REQUIRED ACTION – Exactly retype the lines from the top of the data through the line containing "const points = section.map(([r, y])", leaving out every picture.

DATA SHOWN –
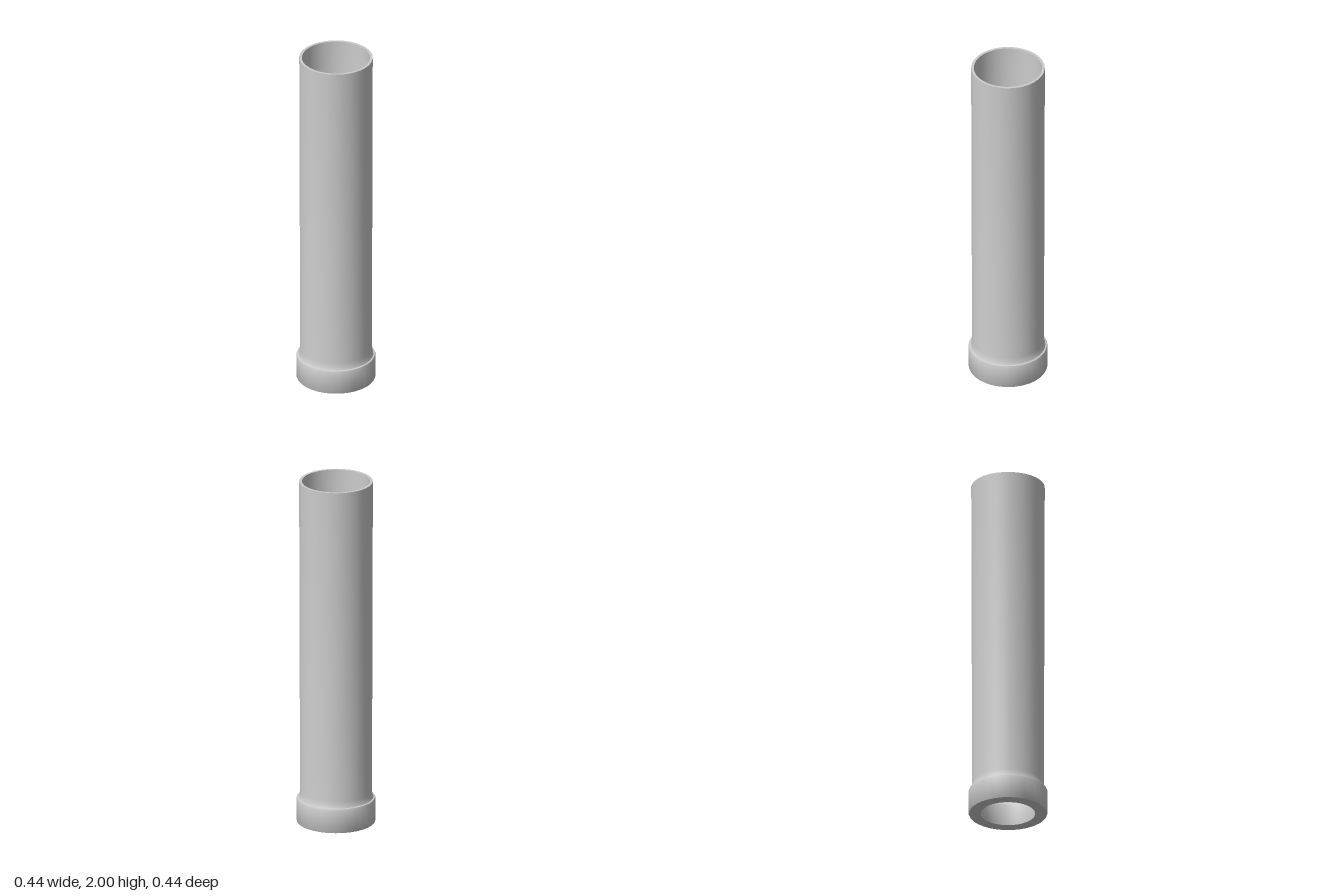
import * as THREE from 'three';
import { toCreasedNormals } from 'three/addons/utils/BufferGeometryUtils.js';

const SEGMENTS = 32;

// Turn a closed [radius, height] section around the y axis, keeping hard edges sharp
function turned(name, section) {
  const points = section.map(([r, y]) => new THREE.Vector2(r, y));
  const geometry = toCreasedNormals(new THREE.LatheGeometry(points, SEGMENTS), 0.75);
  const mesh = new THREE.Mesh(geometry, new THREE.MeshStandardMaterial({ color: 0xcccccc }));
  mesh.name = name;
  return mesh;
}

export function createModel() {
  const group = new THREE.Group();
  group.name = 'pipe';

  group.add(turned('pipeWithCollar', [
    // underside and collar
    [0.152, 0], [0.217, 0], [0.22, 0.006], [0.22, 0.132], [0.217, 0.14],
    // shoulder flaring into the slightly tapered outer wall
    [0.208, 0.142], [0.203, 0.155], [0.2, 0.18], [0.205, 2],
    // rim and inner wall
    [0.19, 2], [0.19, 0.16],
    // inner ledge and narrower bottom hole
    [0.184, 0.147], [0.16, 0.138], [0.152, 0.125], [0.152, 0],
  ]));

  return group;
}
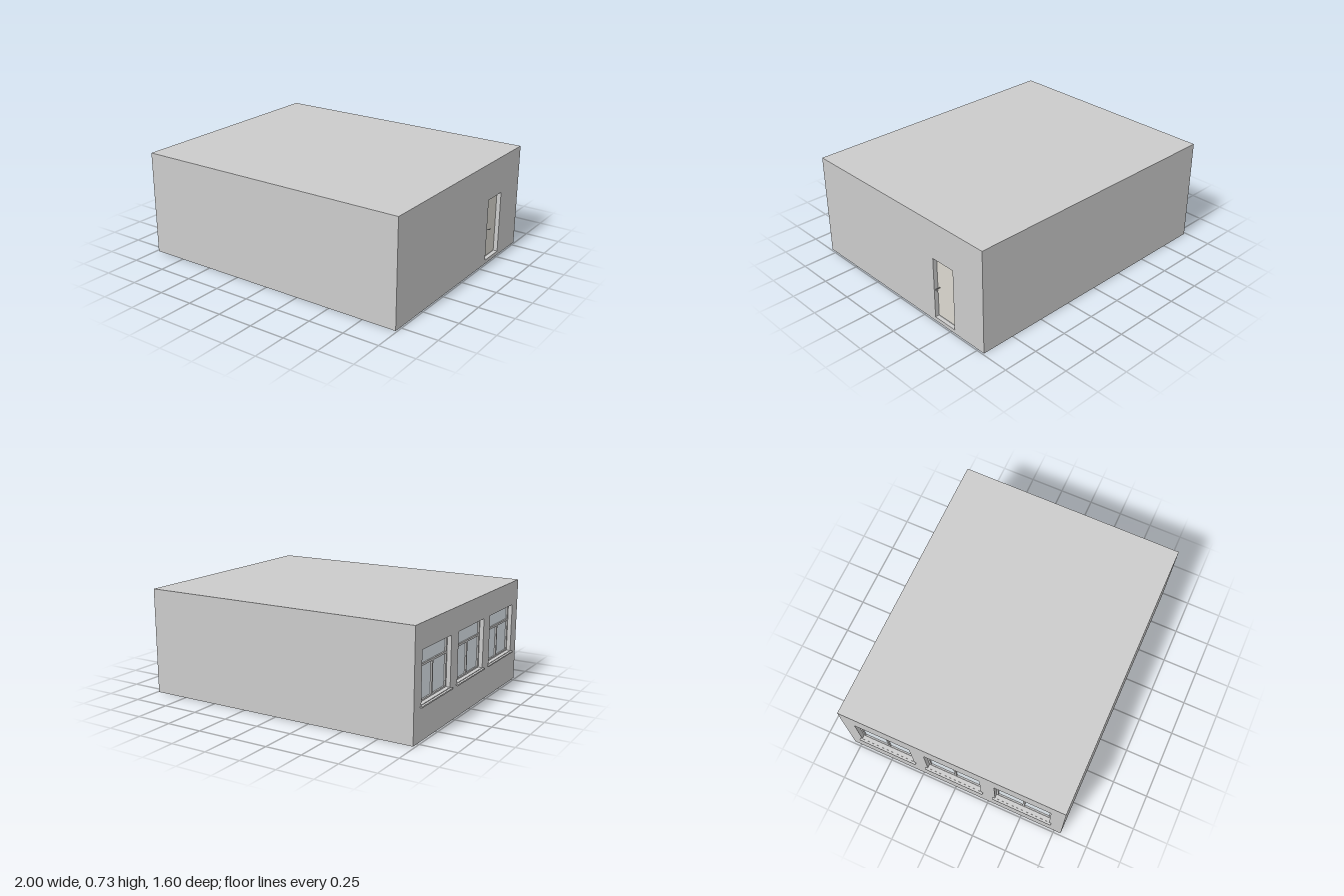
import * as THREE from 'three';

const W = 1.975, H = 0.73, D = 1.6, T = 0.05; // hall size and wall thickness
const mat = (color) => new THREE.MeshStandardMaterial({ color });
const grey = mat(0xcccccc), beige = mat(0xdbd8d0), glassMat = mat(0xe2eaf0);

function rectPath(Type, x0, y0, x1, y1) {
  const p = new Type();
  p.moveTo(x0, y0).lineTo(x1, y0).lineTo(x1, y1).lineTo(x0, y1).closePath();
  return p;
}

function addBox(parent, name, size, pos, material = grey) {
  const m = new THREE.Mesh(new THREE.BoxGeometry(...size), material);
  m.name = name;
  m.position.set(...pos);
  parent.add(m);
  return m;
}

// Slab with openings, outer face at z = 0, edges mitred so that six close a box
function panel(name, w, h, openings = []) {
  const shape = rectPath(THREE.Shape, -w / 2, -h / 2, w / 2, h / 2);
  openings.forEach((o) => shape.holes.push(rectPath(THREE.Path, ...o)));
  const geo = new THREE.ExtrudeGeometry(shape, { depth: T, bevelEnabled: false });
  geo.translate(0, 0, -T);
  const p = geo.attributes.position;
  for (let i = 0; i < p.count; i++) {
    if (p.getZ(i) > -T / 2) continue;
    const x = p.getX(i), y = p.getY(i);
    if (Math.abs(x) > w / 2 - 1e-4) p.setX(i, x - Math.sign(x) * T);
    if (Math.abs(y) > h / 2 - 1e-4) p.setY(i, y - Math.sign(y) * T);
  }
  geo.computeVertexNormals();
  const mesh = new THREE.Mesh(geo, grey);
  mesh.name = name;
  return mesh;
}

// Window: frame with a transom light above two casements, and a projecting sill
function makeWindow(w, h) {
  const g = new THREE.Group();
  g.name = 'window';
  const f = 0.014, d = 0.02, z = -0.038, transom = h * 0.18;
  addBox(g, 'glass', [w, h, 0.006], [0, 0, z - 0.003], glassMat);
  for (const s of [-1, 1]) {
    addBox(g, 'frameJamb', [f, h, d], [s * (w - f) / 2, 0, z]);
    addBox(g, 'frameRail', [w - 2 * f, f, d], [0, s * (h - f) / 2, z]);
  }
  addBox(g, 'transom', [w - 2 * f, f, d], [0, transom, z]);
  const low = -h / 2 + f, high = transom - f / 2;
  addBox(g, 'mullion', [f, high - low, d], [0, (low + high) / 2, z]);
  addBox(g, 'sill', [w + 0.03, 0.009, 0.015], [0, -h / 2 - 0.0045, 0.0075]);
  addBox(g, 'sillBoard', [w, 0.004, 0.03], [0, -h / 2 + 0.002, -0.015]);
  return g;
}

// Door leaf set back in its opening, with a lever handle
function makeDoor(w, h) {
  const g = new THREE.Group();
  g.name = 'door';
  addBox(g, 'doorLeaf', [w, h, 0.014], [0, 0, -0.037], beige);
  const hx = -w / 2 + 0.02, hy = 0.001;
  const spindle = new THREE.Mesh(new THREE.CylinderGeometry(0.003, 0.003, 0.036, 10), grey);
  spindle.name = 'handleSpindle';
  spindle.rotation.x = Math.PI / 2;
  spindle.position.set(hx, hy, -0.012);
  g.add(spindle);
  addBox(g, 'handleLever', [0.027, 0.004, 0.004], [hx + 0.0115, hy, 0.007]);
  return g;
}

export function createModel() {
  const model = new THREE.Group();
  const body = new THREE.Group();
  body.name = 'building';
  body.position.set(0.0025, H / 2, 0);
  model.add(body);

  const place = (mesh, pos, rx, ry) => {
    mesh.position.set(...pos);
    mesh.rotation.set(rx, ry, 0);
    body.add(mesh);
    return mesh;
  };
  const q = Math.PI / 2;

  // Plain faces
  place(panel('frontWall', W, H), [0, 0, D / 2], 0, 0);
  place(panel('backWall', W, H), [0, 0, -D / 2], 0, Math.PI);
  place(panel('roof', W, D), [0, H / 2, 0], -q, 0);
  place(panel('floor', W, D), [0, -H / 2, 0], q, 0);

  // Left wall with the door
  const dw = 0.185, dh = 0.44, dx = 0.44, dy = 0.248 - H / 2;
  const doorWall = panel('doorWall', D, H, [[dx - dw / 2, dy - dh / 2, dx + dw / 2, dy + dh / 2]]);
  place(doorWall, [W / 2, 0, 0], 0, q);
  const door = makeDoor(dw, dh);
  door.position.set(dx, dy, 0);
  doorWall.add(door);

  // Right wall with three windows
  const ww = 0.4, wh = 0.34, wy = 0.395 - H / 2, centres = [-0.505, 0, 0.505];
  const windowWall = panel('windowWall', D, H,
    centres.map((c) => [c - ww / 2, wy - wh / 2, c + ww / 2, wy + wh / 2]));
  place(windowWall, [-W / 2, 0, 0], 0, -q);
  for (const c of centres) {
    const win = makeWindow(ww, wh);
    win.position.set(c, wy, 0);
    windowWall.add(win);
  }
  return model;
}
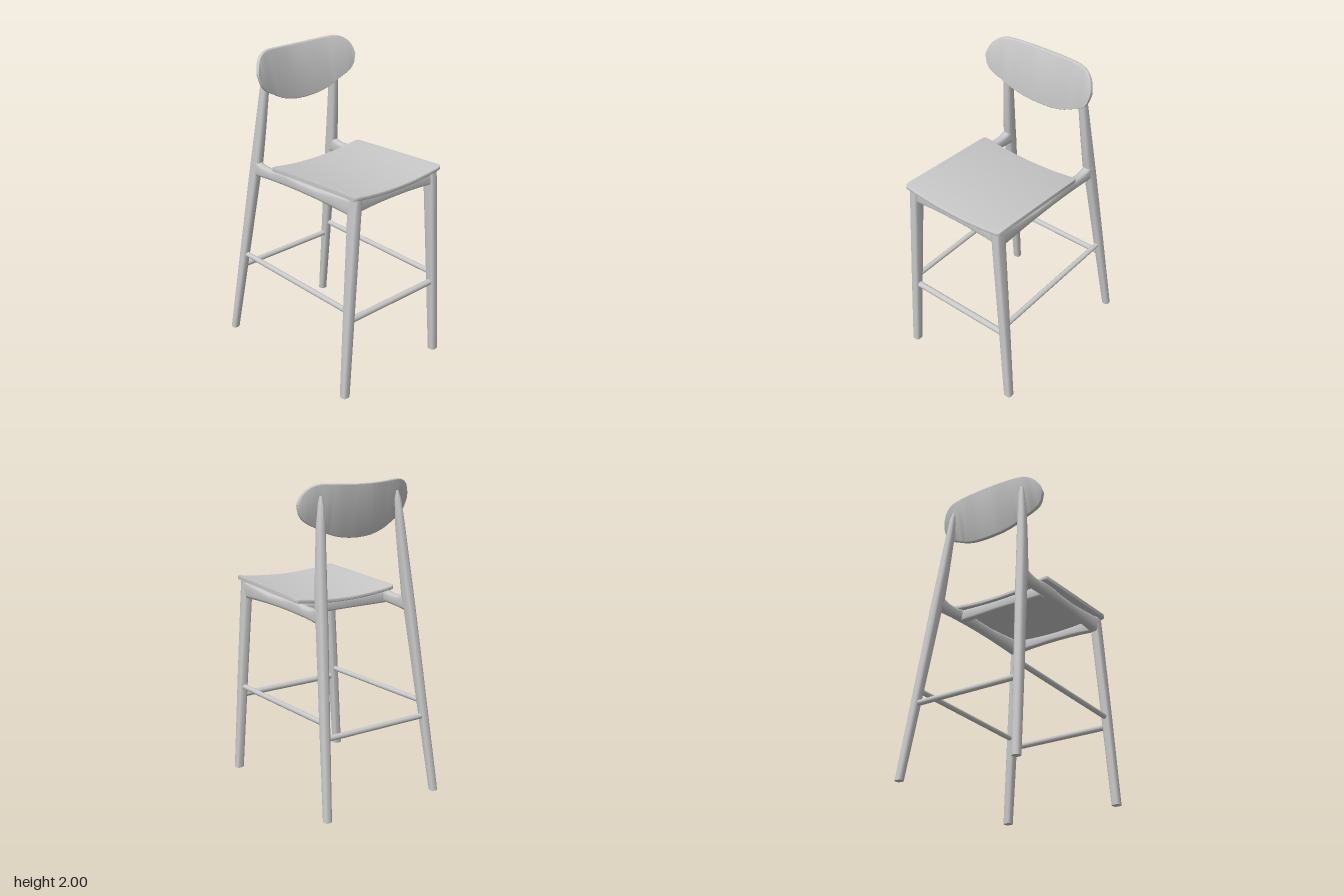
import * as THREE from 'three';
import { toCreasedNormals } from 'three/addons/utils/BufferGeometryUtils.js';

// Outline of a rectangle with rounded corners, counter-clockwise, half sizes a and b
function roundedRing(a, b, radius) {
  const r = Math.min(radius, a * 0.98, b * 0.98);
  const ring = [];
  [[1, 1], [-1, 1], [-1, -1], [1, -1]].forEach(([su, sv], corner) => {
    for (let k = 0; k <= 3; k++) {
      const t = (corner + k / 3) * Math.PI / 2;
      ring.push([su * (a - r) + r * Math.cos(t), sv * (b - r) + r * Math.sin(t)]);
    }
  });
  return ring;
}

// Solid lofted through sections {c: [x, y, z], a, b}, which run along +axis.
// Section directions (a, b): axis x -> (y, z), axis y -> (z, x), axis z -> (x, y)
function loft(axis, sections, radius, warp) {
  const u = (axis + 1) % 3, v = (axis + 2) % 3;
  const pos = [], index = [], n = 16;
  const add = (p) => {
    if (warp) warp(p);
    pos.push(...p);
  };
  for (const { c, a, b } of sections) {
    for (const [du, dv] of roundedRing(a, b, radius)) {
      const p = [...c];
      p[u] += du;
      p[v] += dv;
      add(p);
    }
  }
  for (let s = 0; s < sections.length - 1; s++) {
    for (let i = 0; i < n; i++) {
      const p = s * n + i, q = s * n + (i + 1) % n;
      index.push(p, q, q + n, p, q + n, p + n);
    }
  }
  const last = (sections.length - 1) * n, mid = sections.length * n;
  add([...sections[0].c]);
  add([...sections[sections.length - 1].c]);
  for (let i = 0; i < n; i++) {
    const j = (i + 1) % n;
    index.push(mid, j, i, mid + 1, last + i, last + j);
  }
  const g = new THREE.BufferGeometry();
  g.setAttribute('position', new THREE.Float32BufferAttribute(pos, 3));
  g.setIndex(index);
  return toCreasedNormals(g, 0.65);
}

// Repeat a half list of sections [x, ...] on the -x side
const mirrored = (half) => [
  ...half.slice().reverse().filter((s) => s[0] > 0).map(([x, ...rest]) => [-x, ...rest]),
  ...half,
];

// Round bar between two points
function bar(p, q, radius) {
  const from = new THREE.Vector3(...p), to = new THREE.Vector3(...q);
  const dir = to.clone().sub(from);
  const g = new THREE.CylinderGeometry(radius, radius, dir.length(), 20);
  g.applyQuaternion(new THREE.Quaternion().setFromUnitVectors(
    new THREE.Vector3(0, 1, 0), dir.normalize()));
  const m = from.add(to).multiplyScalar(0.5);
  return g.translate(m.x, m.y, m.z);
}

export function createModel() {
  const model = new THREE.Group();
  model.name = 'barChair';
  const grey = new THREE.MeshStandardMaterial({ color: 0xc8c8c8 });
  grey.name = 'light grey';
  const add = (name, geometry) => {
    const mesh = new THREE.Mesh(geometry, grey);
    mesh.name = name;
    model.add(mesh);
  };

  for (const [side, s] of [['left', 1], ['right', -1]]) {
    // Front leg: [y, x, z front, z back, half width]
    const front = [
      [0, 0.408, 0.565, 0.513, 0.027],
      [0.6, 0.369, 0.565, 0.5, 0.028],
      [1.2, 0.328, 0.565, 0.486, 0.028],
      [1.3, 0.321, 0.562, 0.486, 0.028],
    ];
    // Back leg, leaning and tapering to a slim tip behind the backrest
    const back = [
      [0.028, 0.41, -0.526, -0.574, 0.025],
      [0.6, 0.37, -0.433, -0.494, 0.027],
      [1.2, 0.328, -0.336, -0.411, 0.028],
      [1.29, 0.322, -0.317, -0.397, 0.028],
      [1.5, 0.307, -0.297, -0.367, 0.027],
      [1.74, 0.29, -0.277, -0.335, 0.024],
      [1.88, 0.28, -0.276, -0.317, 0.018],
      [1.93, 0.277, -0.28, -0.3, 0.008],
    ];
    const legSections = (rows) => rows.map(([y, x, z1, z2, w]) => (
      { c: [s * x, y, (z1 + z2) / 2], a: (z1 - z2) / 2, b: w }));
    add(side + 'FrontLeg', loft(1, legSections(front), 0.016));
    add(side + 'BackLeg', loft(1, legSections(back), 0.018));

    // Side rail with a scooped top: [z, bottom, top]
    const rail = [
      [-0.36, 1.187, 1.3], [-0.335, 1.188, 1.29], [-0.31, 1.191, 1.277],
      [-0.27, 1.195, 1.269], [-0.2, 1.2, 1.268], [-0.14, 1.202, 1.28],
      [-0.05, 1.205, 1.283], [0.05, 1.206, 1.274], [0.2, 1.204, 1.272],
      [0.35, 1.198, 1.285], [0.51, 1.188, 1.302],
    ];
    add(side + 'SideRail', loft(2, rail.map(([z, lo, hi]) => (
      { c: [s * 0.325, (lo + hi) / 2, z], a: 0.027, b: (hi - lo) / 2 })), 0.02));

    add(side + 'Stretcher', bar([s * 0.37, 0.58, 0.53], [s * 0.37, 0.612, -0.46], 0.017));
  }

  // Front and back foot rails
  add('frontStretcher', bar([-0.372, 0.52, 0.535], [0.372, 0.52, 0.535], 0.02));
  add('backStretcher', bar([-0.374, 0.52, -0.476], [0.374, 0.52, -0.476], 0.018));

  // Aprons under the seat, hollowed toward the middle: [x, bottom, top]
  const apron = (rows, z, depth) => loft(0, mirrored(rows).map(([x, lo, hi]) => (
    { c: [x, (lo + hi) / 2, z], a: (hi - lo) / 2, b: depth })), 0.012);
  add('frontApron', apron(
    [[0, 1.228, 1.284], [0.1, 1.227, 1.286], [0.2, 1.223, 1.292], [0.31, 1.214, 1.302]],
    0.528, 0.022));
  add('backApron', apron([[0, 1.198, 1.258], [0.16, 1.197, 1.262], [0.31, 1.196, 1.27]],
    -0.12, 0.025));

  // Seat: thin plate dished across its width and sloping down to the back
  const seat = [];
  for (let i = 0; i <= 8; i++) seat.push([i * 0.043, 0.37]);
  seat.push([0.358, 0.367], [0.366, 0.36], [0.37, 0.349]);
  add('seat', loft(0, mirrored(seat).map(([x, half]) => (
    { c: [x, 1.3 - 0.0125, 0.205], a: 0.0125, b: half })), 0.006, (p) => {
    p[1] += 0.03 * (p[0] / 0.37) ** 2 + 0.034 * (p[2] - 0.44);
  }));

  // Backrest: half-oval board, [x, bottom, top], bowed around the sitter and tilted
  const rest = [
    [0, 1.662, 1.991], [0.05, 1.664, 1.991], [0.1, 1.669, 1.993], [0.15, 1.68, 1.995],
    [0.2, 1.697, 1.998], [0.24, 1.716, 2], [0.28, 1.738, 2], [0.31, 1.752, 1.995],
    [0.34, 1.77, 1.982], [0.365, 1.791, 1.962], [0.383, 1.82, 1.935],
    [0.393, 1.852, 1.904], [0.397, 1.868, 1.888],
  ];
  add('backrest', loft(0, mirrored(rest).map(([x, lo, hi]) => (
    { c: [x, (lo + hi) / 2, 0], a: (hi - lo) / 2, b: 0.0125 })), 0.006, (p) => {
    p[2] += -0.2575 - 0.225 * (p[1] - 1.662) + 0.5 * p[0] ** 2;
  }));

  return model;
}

TASK RESULT –
import * as THREE from 'three';
import { toCreasedNormals } from 'three/addons/utils/BufferGeometryUtils.js';

const SEGMENTS = 32;

// Turn a closed [radius, height] section around the y axis, keeping hard edges sharp
function turned(name, section) {
  const points = section.map(([r, y]) => new THREE.Vector2(r, y));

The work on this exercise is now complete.